Data to use:

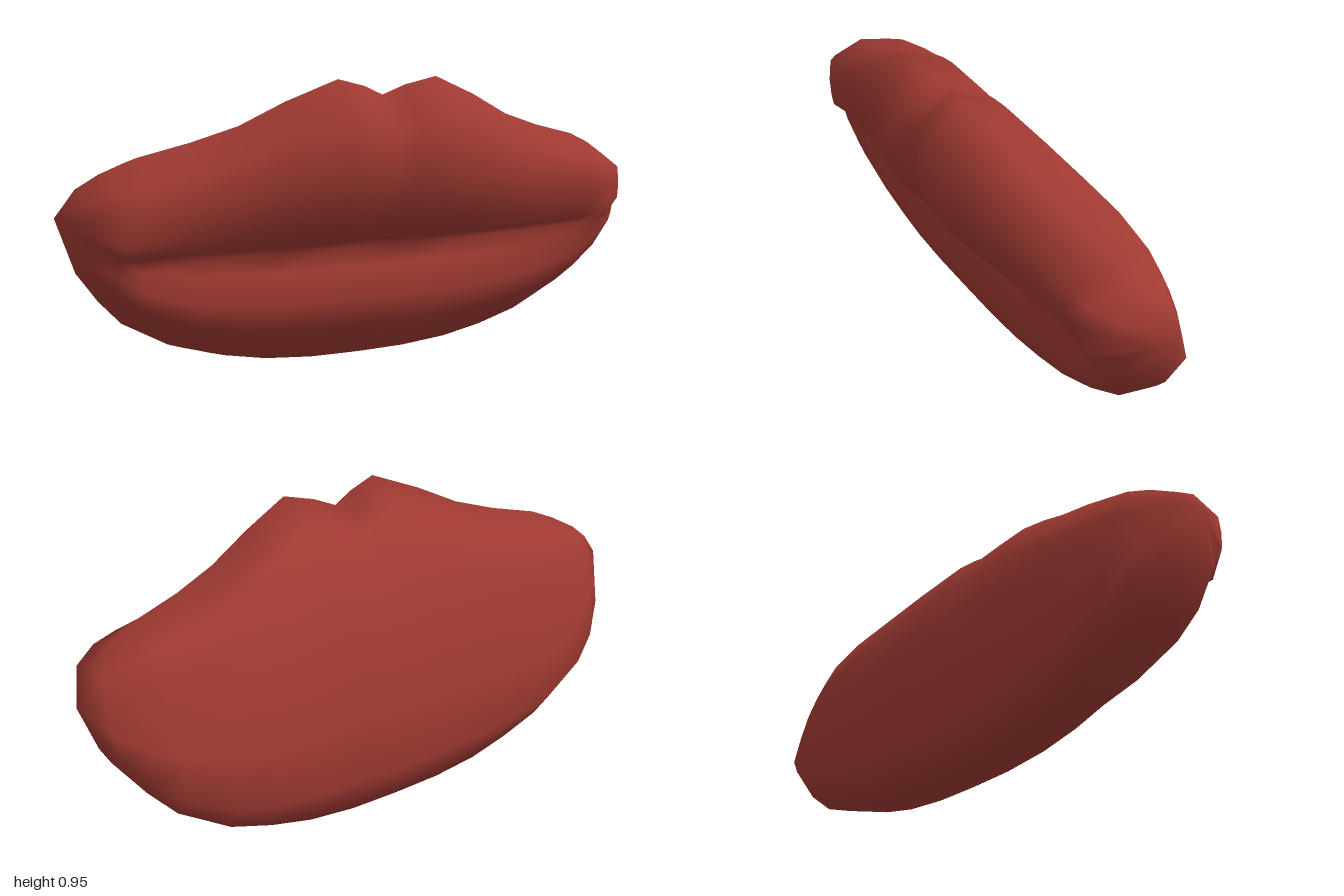
import * as THREE from 'three';

// Half of the mouth, from the middle to the corner. Each row is one cross-section:
// x, then (y, z) of the top edge, upper lip bulge, crease, lower lip bulge and bottom edge,
// then how far the back is pulled forward.
const STATIONS = [
  [0.00, 0.90, 0.12, 0.66, 0.245, 0.41, 0.04, 0.25, 0.085, 0.003, -0.215, 0],
  [0.07, 0.93, 0.135, 0.67, 0.262, 0.41, 0.04, 0.25, 0.085, 0.004, -0.215, 0],
  [0.17, 0.955, 0.155, 0.67, 0.278, 0.41, 0.04, 0.25, 0.085, 0.006, -0.215, 0],
  [0.33, 0.89, 0.12, 0.64, 0.235, 0.41, 0.045, 0.25, 0.083, 0.022, -0.212, 0],
  [0.47, 0.82, 0.09, 0.61, 0.195, 0.415, 0.05, 0.26, 0.08, 0.052, -0.205, 0],
  [0.61, 0.775, 0.06, 0.59, 0.17, 0.42, 0.06, 0.28, 0.08, 0.097, -0.20, 0.002],
  [0.77, 0.735, 0.035, 0.575, 0.16, 0.435, 0.09, 0.33, 0.085, 0.19, -0.17, 0.025],
  [0.85, 0.70, 0.02, 0.57, 0.152, 0.465, 0.14, 0.39, 0.09, 0.275, -0.14, 0.05],
  [0.93, 0.655, -0.005, 0.57, 0.10, 0.51, 0.095, 0.45, 0.06, 0.38, -0.09, 0.095],
];
const CORNER = [1, 0.56, -0.045];

// Slanted, slightly convex back: z as a function of y
const BACK = [[0, -0.28], [0.14, -0.275], [0.36, -0.255], [0.555, -0.2], [0.725, -0.12], [0.8, -0.07], [0.955, 0.055]];
function backZ(y) {
  let i = 0;
  while (i < BACK.length - 2 && y > BACK[i + 1][0]) i++;
  const [y0, z0] = BACK[i], [y1, z1] = BACK[i + 1];
  return z0 + (z1 - z0) * (y - y0) / (y1 - y0);
}

const mix = THREE.MathUtils.lerp;

// Closed outline in (y, z): bottom, up the back, over the top, down the front
function section([, yT, zT, yU, zU, yC, zC, yL, zL, yB, zB, pull]) {
  const pts = [[yB, zB]];
  for (const t of [0.14, 0.37, 0.58, 0.77, 0.94]) {
    const y = mix(yB, yT, t);
    pts.push([y, backZ(y) + pull]);
  }
  pts.push(
    [yT, zT],
    [mix(yU, yT, 0.56), zU - 0.008],
    [yU, zU],
    [mix(yC, yU, 0.42), mix(zC, zU, 0.72)],
    [mix(yC, yU, 0.12), mix(zC, zU, 0.3)],
    [yC, zC],
    [mix(yC, yL, 0.35), mix(zC, zL, 0.75)],
    [yL, zL],
    [mix(yL, yB, 0.37), mix(zL, zB, 0.08)],
    [mix(yL, yB, 0.87), mix(zL, zB, 0.48)],
  );
  return pts;
}

function lipsGeometry() {
  // Mirrored rings running from the right corner to the left
  const rows = [
    ...STATIONS.slice(1).reverse().map((s) => [-s[0], section(s)]),
    ...STATIONS.map((s) => [s[0], section(s)]),
  ];
  const n = rows[0][1].length;
  const pos = [], index = [];
  for (const [x, pts] of rows) for (const [y, z] of pts) pos.push(x, y, z);
  const rightTip = pos.length / 3, leftTip = rightTip + 1;
  pos.push(-CORNER[0], CORNER[1], CORNER[2], ...CORNER);

  const last = (rows.length - 1) * n;
  for (let j = 0; j < n; j++) {
    const k = (j + 1) % n;
    for (let i = 0; i < last; i += n) {
      index.push(i + j, i + k, i + n + j, i + k, i + n + k, i + n + j);
    }
    // Pointed corners
    index.push(rightTip, k, j, last + j, last + k, leftTip);
  }
  const g = new THREE.BufferGeometry();
  g.setAttribute('position', new THREE.Float32BufferAttribute(pos, 3));
  g.setIndex(index);
  g.computeVertexNormals();
  return g;
}

export function createModel() {
  const group = new THREE.Group();
  group.name = 'mouth';
  const lips = new THREE.Mesh(lipsGeometry(), new THREE.MeshStandardMaterial({ color: 0xa03a32 }));
  lips.name = 'lips';
  group.add(lips);
  return group;
}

Prompt:
The entries are to be copied exactly, and each image is to be omitted.

Solution to this task:
import * as THREE from 'three';

// Half of the mouth, from the middle to the corner. Each row is one cross-section:
// x, then (y, z) of the top edge, upper lip bulge, crease, lower lip bulge and bottom edge,
// then how far the back is pulled forward.
const STATIONS = [
  [0.00, 0.90, 0.12, 0.66, 0.245, 0.41, 0.04, 0.25, 0.085, 0.003, -0.215, 0],
  [0.07, 0.93, 0.135, 0.67, 0.262, 0.41, 0.04, 0.25, 0.085, 0.004, -0.215, 0],
  [0.17, 0.955, 0.155, 0.67, 0.278, 0.41, 0.04, 0.25, 0.085, 0.006, -0.215, 0],
  [0.33, 0.89, 0.12, 0.64, 0.235, 0.41, 0.045, 0.25, 0.083, 0.022, -0.212, 0],
  [0.47, 0.82, 0.09, 0.61, 0.195, 0.415, 0.05, 0.26, 0.08, 0.052, -0.205, 0],
  [0.61, 0.775, 0.06, 0.59, 0.17, 0.42, 0.06, 0.28, 0.08, 0.097, -0.20, 0.002],
  [0.77, 0.735, 0.035, 0.575, 0.16, 0.435, 0.09, 0.33, 0.085, 0.19, -0.17, 0.025],
  [0.85, 0.70, 0.02, 0.57, 0.152, 0.465, 0.14, 0.39, 0.09, 0.275, -0.14, 0.05],
  [0.93, 0.655, -0.005, 0.57, 0.10, 0.51, 0.095, 0.45, 0.06, 0.38, -0.09, 0.095],
];
const CORNER = [1, 0.56, -0.045];

// Slanted, slightly convex back: z as a function of y
const BACK = [[0, -0.28], [0.14, -0.275], [0.36, -0.255], [0.555, -0.2], [0.725, -0.12], [0.8, -0.07], [0.955, 0.055]];
function backZ(y) {
  let i = 0;
  while (i < BACK.length - 2 && y > BACK[i + 1][0]) i++;
  const [y0, z0] = BACK[i], [y1, z1] = BACK[i + 1];
  return z0 + (z1 - z0) * (y - y0) / (y1 - y0);
}

const mix = THREE.MathUtils.lerp;

// Closed outline in (y, z): bottom, up the back, over the top, down the front
function section([, yT, zT, yU, zU, yC, zC, yL, zL, yB, zB, pull]) {
  const pts = [[yB, zB]];
  for (const t of [0.14, 0.37, 0.58, 0.77, 0.94]) {
    const y = mix(yB, yT, t);
    pts.push([y, backZ(y) + pull]);
  }
  pts.push(
    [yT, zT],
    [mix(yU, yT, 0.56), zU - 0.008],
    [yU, zU],
    [mix(yC, yU, 0.42), mix(zC, zU, 0.72)],
    [mix(yC, yU, 0.12), mix(zC, zU, 0.3)],
    [yC, zC],
    [mix(yC, yL, 0.35), mix(zC, zL, 0.75)],
    [yL, zL],
    [mix(yL, yB, 0.37), mix(zL, zB, 0.08)],
    [mix(yL, yB, 0.87), mix(zL, zB, 0.48)],
  );
  return pts;
}

function lipsGeometry() {
  // Mirrored rings running from the right corner to the left
  const rows = [
    ...STATIONS.slice(1).reverse().map((s) => [-s[0], section(s)]),
    ...STATIONS.map((s) => [s[0], section(s)]),
  ];
  const n = rows[0][1].length;
  const pos = [], index = [];
  for (const [x, pts] of rows) for (const [y, z] of pts) pos.push(x, y, z);
  const rightTip = pos.length / 3, leftTip = rightTip + 1;
  pos.push(-CORNER[0], CORNER[1], CORNER[2], ...CORNER);

  const last = (rows.length - 1) * n;
  for (let j = 0; j < n; j++) {
    const k = (j + 1) % n;
    for (let i = 0; i < last; i += n) {
      index.push(i + j, i + k, i + n + j, i + k, i + n + k, i + n + j);
    }
    // Pointed corners
    index.push(rightTip, k, j, last + j, last + k, leftTip);
  }
  const g = new THREE.BufferGeometry();
  g.setAttribute('position', new THREE.Float32BufferAttribute(pos, 3));
  g.setIndex(index);
  g.computeVertexNormals();
  return g;
}

export function createModel() {
  const group = new THREE.Group();
  group.name = 'mouth';
  const lips = new THREE.Mesh(lipsGeometry(), new THREE.MeshStandardMaterial({ color: 0xa03a32 }));
  lips.name = 'lips';
  group.add(lips);
  return group;
}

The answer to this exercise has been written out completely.